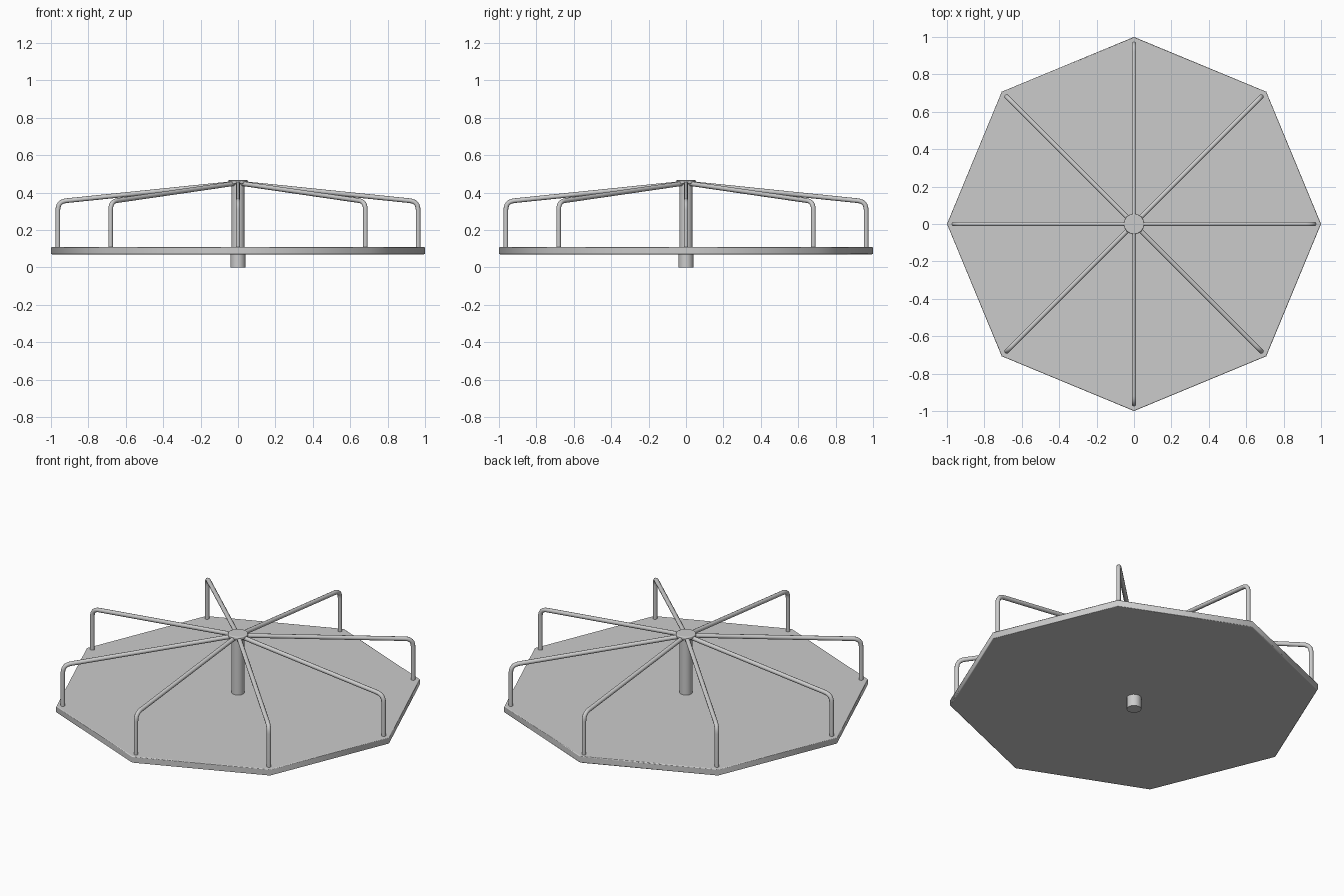
import bpy
from math import radians, sin, cos, pi
from mathutils import Vector

if "Cube" in bpy.data.objects:
    bpy.data.objects.remove(bpy.data.objects["Cube"], do_unlink=True)

# Single painted metal colour
metal = bpy.data.materials.new("grey_metal")
metal.use_nodes = True
grey = (0.6, 0.6, 0.6, 1)
metal.diffuse_color = grey
metal.node_tree.nodes["Principled BSDF"].inputs["Base Color"].default_value = grey


def cylinder(name, sides, radius, bottom, top, rim=0.0, turn=0.0):
    """Upright smooth-sided cylinder with an optional rounded rim."""
    bpy.ops.mesh.primitive_cylinder_add(
        vertices=sides, radius=radius, depth=top - bottom,
        location=(0, 0, (top + bottom) / 2), rotation=(0, 0, turn))
    obj = bpy.context.object
    obj.name = name
    obj.data.materials.append(metal)
    bpy.ops.object.shade_smooth_by_angle(angle=radians(50))
    if rim:
        bevel = obj.modifiers.new("rounded_rim", 'BEVEL')
        bevel.width = rim
        bevel.segments = 2
        bevel.limit_method = 'ANGLE'
        bevel.angle_limit = radians(60)
        bevel.harden_normals = True
    return obj


# Octagonal deck, its corners on the axes
cylinder("deck", 8, 1.0, 0.07, 0.11, rim=0.006)

# Ground spindle, central post and hub cap
cylinder("spindle", 16, 0.04, 0.0, 0.08)
cylinder("center_post", 16, 0.035, 0.1, 0.45)
cylinder("hub_cap", 16, 0.055, 0.445, 0.466, rim=0.006)

# Handrail path: up from the deck, round a bend, then sloping up to the hub
foot = Vector((0.963, 0, 0.1))
corner = Vector((0.963, 0, 0.352))
hub = Vector((0.01, 0, 0.45))
start = corner + (foot - corner).normalized() * 0.045
end = corner + (hub - corner).normalized() * 0.045
path = [foot]
for i in range(7):
    t = i / 6
    path.append(start * (1 - t) ** 2 + corner * 2 * t * (1 - t) + end * t ** 2)
path.append(hub)

rail = bpy.data.curves.new("handrail", 'CURVE')
rail.dimensions = '3D'
rail.bevel_depth = 0.0125
rail.bevel_resolution = 3
rail.use_fill_caps = True
spline = rail.splines.new('POLY')
spline.points.add(len(path) - 1)
for point, co in zip(spline.points, path):
    point.co = (*co, 1)
spline.use_smooth = True
rail.materials.append(metal)

# One handrail for each corner of the deck
for i in range(8):
    obj = bpy.data.objects.new(f"handrail_{i + 1}", rail)
    obj.rotation_euler.z = i * pi / 4
    bpy.context.collection.objects.link(obj)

## About this task
Every line from the line containing "# Single painted metal colour" through the line containing "smooth-sided cylinder with" in the records above must be retyped exactly. Leave out the rest.

## Answer to the problem
# Single painted metal colour
metal = bpy.data.materials.new("grey_metal")
metal.use_nodes = True
grey = (0.6, 0.6, 0.6, 1)
metal.diffuse_color = grey
metal.node_tree.nodes["Principled BSDF"].inputs["Base Color"].default_value = grey


def cylinder(name, sides, radius, bottom, top, rim=0.0, turn=0.0):
    """Upright smooth-sided cylinder with an optional rounded rim."""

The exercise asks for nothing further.